[[ AVAILABLE DATA, beginning ]]
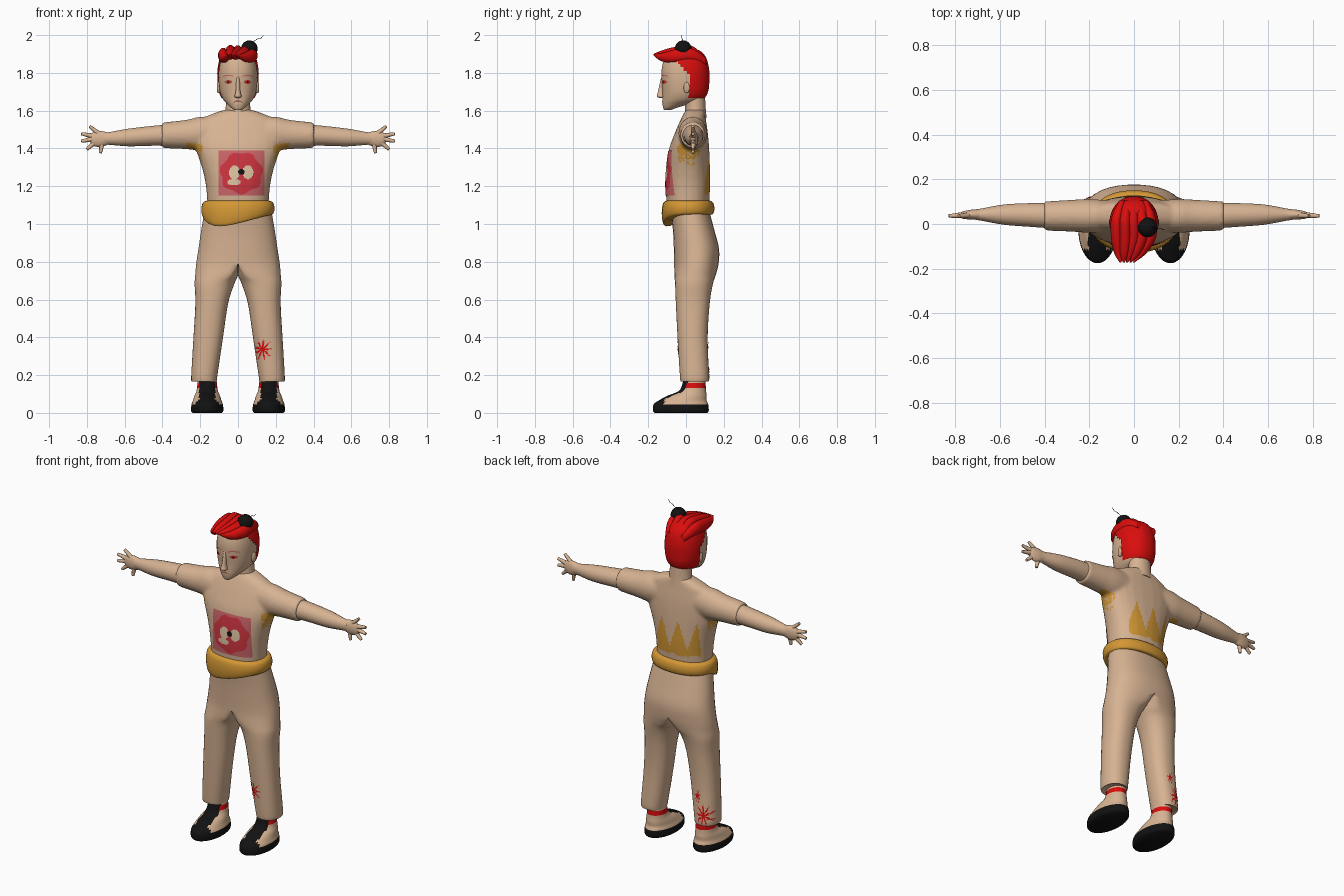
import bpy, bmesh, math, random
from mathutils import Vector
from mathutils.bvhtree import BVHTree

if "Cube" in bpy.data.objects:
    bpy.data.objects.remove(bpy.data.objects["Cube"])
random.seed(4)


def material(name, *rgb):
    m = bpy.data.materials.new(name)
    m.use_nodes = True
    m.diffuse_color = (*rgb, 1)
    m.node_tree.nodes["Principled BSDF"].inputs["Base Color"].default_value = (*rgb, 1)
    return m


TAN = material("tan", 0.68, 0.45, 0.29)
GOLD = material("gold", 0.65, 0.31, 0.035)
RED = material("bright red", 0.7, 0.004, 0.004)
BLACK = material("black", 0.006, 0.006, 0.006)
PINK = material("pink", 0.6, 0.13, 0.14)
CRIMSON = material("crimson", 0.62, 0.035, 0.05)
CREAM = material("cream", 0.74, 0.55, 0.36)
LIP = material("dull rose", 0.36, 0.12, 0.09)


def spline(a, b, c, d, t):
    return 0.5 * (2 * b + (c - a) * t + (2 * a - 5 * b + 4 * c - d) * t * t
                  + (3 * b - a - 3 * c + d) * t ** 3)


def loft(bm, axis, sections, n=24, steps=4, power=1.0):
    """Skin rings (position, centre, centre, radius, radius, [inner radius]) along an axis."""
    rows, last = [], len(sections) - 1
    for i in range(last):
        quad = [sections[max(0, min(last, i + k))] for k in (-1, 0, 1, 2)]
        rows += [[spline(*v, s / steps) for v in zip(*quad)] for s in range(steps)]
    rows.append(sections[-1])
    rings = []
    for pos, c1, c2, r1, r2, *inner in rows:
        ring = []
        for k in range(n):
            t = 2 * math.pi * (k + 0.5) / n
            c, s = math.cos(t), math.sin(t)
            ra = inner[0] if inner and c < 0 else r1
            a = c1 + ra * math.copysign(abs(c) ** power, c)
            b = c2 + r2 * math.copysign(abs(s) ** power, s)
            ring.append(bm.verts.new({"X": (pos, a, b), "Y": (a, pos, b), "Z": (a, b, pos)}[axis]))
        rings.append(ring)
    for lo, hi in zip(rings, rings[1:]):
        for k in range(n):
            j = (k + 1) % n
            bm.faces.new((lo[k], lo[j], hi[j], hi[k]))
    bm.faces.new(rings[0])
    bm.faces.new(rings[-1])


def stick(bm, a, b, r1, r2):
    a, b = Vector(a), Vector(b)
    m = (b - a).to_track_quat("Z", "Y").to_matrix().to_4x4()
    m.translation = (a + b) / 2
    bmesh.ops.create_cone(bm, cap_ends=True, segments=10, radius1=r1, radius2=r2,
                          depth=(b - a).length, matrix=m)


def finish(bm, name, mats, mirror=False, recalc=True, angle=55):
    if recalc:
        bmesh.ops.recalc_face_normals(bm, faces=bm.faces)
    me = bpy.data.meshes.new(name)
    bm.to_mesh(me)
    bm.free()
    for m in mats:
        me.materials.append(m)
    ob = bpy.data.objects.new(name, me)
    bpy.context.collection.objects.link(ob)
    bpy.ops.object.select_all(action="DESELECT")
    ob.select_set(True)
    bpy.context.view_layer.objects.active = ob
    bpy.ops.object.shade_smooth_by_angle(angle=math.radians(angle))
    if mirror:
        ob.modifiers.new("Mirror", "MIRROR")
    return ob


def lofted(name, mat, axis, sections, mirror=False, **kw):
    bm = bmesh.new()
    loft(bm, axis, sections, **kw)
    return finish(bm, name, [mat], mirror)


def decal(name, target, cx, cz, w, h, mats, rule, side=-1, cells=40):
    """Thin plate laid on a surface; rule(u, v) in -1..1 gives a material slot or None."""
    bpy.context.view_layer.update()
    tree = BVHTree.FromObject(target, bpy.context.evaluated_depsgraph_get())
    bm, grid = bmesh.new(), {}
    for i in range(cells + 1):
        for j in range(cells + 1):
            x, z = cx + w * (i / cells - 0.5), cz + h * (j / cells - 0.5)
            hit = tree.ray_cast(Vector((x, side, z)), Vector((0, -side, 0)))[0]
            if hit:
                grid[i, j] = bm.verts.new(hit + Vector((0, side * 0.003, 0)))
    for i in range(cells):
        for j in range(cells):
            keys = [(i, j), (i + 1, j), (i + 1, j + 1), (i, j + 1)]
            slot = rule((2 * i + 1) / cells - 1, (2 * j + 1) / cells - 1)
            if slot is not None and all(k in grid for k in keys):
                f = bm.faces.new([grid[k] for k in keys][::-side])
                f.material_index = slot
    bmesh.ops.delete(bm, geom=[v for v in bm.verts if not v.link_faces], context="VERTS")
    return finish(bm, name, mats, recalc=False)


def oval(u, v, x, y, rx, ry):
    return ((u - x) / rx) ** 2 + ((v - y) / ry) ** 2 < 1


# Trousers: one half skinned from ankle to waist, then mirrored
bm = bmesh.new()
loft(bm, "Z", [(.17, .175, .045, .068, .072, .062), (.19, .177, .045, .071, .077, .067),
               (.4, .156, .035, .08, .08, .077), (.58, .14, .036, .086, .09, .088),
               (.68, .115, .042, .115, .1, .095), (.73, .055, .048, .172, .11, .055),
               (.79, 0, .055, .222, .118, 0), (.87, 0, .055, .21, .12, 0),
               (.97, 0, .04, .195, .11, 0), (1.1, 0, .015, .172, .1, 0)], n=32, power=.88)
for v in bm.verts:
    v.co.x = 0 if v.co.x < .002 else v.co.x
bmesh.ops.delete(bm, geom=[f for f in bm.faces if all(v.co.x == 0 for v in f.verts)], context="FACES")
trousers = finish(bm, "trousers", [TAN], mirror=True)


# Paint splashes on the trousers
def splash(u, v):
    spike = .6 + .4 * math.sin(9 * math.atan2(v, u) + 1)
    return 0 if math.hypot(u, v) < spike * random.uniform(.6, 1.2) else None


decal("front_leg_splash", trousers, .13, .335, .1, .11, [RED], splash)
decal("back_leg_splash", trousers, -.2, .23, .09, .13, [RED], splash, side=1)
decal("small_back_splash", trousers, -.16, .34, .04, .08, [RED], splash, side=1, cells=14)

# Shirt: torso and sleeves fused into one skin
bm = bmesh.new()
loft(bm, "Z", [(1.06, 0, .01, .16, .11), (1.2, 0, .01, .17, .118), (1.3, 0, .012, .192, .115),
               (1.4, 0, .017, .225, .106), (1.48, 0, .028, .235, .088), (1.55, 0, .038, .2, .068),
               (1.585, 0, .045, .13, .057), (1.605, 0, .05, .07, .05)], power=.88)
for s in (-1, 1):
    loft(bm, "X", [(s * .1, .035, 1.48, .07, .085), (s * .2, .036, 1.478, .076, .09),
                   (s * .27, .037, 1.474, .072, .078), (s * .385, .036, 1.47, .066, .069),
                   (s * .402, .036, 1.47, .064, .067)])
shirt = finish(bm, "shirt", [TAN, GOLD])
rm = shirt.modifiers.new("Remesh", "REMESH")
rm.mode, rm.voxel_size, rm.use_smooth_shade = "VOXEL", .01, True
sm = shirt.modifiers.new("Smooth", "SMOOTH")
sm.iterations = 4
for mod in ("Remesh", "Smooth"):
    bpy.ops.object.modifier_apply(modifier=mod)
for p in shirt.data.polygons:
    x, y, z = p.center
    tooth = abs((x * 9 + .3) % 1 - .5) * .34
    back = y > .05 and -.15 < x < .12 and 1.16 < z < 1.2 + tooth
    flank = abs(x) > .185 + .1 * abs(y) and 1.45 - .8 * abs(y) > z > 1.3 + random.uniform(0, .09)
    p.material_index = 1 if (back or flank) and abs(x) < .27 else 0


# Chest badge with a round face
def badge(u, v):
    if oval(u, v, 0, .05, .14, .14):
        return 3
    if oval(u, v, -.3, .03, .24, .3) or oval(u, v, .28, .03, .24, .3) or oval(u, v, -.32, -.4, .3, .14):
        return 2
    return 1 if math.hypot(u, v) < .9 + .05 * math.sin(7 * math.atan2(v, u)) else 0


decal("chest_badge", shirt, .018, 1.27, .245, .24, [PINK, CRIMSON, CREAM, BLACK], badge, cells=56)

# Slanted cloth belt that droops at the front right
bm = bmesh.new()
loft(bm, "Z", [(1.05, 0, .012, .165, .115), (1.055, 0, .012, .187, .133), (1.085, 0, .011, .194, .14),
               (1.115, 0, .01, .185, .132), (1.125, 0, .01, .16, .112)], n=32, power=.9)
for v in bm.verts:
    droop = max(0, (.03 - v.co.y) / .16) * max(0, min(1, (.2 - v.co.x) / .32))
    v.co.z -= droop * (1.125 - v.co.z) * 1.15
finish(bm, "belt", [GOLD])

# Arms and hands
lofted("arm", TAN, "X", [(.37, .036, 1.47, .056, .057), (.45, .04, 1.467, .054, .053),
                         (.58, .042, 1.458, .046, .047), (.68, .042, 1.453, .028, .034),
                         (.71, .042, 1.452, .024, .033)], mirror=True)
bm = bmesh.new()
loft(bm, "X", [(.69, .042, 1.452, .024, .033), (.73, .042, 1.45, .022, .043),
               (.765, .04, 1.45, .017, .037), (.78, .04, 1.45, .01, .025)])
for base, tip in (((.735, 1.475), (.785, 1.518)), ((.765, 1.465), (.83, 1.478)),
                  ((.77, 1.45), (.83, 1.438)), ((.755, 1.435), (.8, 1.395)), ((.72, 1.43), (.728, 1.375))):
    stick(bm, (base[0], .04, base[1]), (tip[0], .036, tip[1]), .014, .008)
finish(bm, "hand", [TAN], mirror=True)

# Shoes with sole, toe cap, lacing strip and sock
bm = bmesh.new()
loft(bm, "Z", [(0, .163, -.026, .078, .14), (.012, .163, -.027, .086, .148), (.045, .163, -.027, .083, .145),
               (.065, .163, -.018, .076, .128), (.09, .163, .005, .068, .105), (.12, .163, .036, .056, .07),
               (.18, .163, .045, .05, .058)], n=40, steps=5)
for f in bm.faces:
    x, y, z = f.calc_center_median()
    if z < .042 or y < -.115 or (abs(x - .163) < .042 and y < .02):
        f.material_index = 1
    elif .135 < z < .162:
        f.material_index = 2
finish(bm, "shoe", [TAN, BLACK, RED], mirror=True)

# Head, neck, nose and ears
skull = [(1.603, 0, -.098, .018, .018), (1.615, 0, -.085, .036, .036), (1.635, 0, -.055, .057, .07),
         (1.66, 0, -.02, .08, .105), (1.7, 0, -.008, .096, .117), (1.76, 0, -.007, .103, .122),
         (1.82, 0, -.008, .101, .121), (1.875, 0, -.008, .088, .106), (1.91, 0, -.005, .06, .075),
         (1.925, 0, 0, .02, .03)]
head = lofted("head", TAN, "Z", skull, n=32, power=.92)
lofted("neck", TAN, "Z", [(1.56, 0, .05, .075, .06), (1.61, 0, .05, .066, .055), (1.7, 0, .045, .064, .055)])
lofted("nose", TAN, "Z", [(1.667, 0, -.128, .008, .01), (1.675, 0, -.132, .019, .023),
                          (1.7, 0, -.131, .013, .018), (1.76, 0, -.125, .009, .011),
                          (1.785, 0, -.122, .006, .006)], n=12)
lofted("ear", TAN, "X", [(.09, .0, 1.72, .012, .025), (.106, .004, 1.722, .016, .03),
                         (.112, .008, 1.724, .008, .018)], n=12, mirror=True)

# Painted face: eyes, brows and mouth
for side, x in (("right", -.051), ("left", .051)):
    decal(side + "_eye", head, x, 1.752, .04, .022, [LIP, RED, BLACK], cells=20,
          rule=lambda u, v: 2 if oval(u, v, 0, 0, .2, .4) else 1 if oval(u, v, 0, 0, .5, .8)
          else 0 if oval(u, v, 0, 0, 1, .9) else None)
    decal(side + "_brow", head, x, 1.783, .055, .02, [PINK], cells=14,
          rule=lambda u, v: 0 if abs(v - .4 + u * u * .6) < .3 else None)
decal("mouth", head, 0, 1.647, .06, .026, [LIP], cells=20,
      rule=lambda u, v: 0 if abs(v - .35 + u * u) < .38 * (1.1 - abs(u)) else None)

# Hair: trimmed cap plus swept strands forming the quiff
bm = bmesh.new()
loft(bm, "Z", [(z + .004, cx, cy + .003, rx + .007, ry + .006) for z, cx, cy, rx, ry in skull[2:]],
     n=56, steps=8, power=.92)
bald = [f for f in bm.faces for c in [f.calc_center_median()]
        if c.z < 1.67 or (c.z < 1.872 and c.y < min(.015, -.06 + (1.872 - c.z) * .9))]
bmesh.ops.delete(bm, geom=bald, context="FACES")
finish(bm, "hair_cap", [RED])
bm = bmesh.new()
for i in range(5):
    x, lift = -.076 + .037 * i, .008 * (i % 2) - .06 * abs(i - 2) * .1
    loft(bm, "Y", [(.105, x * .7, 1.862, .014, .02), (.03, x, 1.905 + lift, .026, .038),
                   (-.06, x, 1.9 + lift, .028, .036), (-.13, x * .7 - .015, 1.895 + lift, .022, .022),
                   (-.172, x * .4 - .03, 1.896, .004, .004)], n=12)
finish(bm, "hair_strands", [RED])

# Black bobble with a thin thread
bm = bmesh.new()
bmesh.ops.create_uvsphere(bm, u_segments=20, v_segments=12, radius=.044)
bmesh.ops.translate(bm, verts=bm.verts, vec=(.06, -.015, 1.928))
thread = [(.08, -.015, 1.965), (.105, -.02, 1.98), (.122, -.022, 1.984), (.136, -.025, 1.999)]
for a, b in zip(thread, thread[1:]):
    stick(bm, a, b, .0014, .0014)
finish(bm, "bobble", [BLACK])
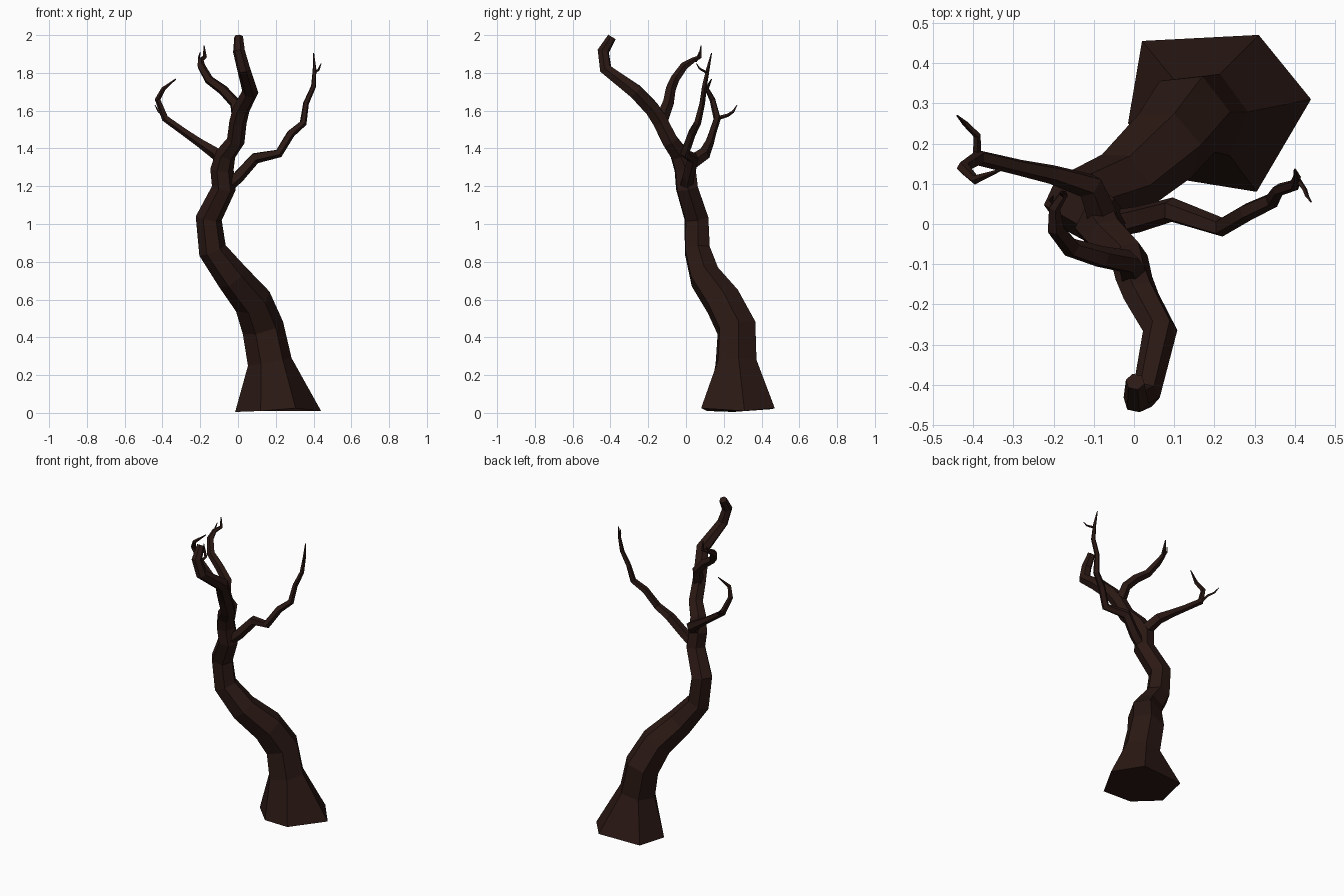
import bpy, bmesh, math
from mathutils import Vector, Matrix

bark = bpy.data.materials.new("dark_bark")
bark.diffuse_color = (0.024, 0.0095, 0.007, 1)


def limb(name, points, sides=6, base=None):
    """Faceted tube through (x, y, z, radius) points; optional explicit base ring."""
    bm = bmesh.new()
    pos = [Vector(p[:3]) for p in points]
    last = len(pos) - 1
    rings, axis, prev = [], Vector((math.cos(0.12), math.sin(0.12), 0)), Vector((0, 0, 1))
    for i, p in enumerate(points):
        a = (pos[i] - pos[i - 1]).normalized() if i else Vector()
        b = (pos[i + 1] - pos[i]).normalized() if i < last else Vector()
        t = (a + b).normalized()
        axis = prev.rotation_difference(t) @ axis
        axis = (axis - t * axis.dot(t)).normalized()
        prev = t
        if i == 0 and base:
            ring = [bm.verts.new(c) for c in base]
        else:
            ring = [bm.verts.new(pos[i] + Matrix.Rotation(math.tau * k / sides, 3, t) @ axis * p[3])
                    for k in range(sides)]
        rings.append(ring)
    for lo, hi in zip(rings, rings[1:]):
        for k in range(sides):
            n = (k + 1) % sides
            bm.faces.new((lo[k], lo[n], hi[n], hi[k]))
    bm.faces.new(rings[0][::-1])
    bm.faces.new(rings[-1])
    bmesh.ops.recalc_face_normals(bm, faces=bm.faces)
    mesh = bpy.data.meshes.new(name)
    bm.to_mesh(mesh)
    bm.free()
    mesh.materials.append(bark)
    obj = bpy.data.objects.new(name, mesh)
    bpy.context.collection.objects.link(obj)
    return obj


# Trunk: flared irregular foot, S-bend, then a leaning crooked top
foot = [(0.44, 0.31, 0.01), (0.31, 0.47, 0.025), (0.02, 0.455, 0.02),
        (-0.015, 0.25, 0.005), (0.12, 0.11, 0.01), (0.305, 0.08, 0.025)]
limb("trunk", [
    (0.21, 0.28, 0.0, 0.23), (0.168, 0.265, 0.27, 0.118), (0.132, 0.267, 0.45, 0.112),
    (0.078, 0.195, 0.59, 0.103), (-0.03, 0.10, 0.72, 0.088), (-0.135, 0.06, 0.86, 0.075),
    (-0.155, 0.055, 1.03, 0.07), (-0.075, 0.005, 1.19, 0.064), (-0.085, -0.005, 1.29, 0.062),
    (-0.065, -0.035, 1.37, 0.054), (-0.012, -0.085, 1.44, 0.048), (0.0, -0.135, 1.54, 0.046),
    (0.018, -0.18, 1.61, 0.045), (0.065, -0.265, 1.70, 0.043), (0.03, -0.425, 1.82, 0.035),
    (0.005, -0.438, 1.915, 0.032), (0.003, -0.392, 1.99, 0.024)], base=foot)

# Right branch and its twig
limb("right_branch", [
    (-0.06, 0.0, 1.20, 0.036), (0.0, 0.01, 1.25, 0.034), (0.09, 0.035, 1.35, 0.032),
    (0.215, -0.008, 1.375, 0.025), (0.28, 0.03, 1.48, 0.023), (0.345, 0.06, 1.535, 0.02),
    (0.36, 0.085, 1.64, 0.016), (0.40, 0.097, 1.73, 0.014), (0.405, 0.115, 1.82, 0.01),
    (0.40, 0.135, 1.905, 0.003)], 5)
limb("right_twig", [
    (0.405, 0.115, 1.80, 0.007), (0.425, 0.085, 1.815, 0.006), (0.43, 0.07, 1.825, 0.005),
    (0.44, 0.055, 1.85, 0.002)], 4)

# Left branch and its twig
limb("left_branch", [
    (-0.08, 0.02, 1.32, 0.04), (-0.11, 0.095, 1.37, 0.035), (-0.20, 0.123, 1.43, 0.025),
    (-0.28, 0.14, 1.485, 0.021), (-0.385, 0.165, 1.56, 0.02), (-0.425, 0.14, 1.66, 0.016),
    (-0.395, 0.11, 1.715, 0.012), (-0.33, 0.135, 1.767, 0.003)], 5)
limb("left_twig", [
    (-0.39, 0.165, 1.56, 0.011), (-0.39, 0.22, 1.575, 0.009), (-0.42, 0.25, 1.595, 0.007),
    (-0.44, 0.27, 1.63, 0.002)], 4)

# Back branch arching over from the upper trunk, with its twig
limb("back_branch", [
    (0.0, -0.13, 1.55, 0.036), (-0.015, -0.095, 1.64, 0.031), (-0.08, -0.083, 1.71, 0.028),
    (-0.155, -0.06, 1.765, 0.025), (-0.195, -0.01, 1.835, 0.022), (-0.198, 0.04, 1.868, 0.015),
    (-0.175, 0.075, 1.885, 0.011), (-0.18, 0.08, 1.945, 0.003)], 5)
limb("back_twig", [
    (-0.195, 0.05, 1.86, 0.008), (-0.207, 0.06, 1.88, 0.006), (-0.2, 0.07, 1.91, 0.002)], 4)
[[ AVAILABLE DATA, end ]]
PROBLEM TO WORK ON: From the records above, output only the lines starting at the one containing "bald = [f for" and ending at the one containing "a = (pos[i]", word for word. Pictures stay out.

ANSWER BOX:
bald = [f for f in bm.faces for c in [f.calc_center_median()]
        if c.z < 1.67 or (c.z < 1.872 and c.y < min(.015, -.06 + (1.872 - c.z) * .9))]
bmesh.ops.delete(bm, geom=bald, context="FACES")
finish(bm, "hair_cap", [RED])
bm = bmesh.new()
for i in range(5):
    x, lift = -.076 + .037 * i, .008 * (i % 2) - .06 * abs(i - 2) * .1
    loft(bm, "Y", [(.105, x * .7, 1.862, .014, .02), (.03, x, 1.905 + lift, .026, .038),
                   (-.06, x, 1.9 + lift, .028, .036), (-.13, x * .7 - .015, 1.895 + lift, .022, .022),
                   (-.172, x * .4 - .03, 1.896, .004, .004)], n=12)
finish(bm, "hair_strands", [RED])

# Black bobble with a thin thread
bm = bmesh.new()
bmesh.ops.create_uvsphere(bm, u_segments=20, v_segments=12, radius=.044)
bmesh.ops.translate(bm, verts=bm.verts, vec=(.06, -.015, 1.928))
thread = [(.08, -.015, 1.965), (.105, -.02, 1.98), (.122, -.022, 1.984), (.136, -.025, 1.999)]
for a, b in zip(thread, thread[1:]):
    stick(bm, a, b, .0014, .0014)
finish(bm, "bobble", [BLACK])
import bpy, bmesh, math
from mathutils import Vector, Matrix

bark = bpy.data.materials.new("dark_bark")
bark.diffuse_color = (0.024, 0.0095, 0.007, 1)


def limb(name, points, sides=6, base=None):
    """Faceted tube through (x, y, z, radius) points; optional explicit base ring."""
    bm = bmesh.new()
    pos = [Vector(p[:3]) for p in points]
    last = len(pos) - 1
    rings, axis, prev = [], Vector((math.cos(0.12), math.sin(0.12), 0)), Vector((0, 0, 1))
    for i, p in enumerate(points):
        a = (pos[i] - pos[i - 1]).normalized() if i else Vector()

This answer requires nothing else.